Some readers may be caught off-guard by this elegiac love poem with its unconventionally direct thoughts about quality of life issues and family relationships. Had the narrator’s father not died twenty years ago, today would mark his ninety-second birthday. In the posthumous apostrophe to his father, the narrator remembers his storyteller voice, his “air of Old Spice,” and his fondness for lilacs in spring. The timeliness of his death prevented the miseries he and his siblings might have endured with illnesses, clinic and hospital visits, and life-saving interventions.

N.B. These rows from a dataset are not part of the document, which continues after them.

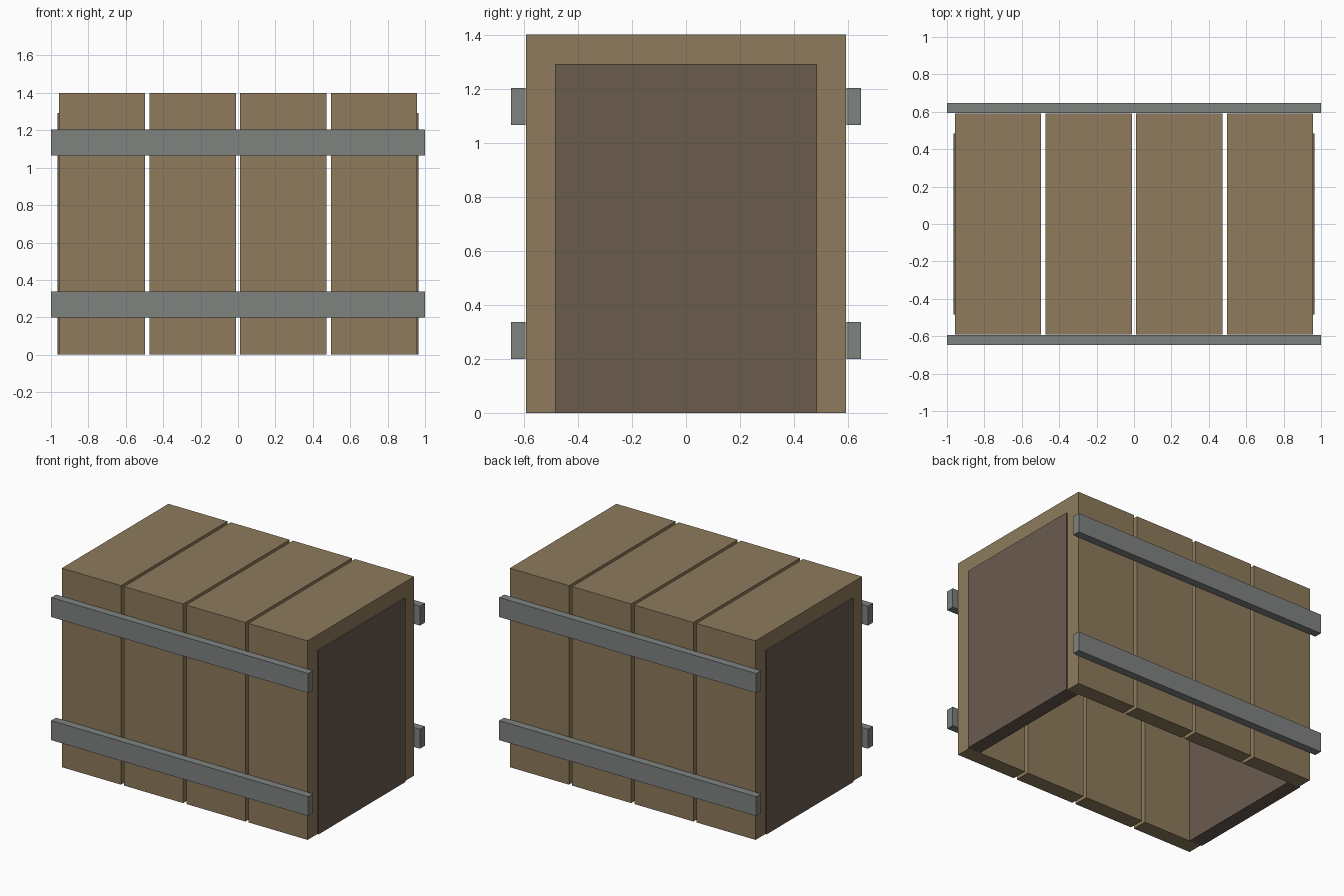
import bpy
import bmesh

if "Cube" in bpy.data.objects:
    bpy.data.objects.remove(bpy.data.objects["Cube"])


def lin(h):
    def f(c):
        c /= 255
        return c / 12.92 if c <= 0.04045 else ((c + 0.055) / 1.055) ** 2.4
    return tuple(f(int(h[i:i + 2], 16)) for i in (0, 2, 4)) + (1,)


def material(name, h):
    m = bpy.data.materials.new(name)
    m.diffuse_color = lin(h)
    m.use_nodes = True
    m.node_tree.nodes["Principled BSDF"].inputs["Base Color"].default_value = m.diffuse_color
    return m


WOOD = material("light_wood", "8e7b5d")
DARK = material("dark_wood", "6b5c4f")
METAL = material("grey_metal", "7e8380")


def prism(name, profile, x0, x1, mat):
    """Extrude a closed (y, z) profile along x."""
    bm = bmesh.new()
    face = bm.faces.new([bm.verts.new((x0, y, z)) for y, z in profile])
    ext = bmesh.ops.extrude_face_region(bm, geom=[face])
    verts = [v for v in ext["geom"] if isinstance(v, bmesh.types.BMVert)]
    bmesh.ops.translate(bm, verts=verts, vec=(x1 - x0, 0, 0))
    bmesh.ops.recalc_face_normals(bm, faces=bm.faces)
    me = bpy.data.meshes.new(name)
    bm.to_mesh(me)
    bm.free()
    me.materials.append(mat)
    ob = bpy.data.objects.new(name, me)
    bpy.context.collection.objects.link(ob)
    return ob


def rect(y0, y1, z0, z1):
    return [(y0, z0), (y1, z0), (y1, z1), (y0, z1)]


W, H, T = 0.592, 1.4, 0.108   # half depth, height, plank thickness

# Four arched planks (two walls and a lid), open underneath
arch = [(-W, 0), (-W, H), (W, H), (W, 0),
        (W - T, 0), (W - T, H - T), (-W + T, H - T), (-W + T, 0)]
for i in range(4):
    x = -0.956 + i * 0.484
    prism(f"plank_{i + 1}", arch, x, x + 0.46, WOOD)

# End panels, standing slightly proud of the planks
for side, x0 in (("left", -0.966), ("right", 0.866)):
    prism(f"end_panel_{side}", rect(-W + T, W - T, 0, H - T), x0, x0 + 0.1, DARK)

# Metal straps on front and back
for level, z in (("lower", 0.2), ("upper", 1.066)):
    prism(f"front_strap_{level}", rect(-0.648, -0.594, z, z + 0.137), -1, 1, METAL)
    prism(f"back_strap_{level}", rect(0.594, 0.648, z, z + 0.137), -1, 1, METAL)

Without specifying the circumstances, the narrator writes that his father died with his “dignity intact.”


For study and discussion this poem should be compared to “Lullaby” by Jon Mukand (see this database).

As an aside, another poem about death of a beloved figure and lilacs in spring, “When Lilacs Last in Dooryards Bloomed,” was written by Walt Whitman, who recalled, posthumously, Abraham Lincoln’s abbreviated lifespan.

Primary Source

Delights & Shadows


Copper Canyon

Place Published

Port Townsend, Wash.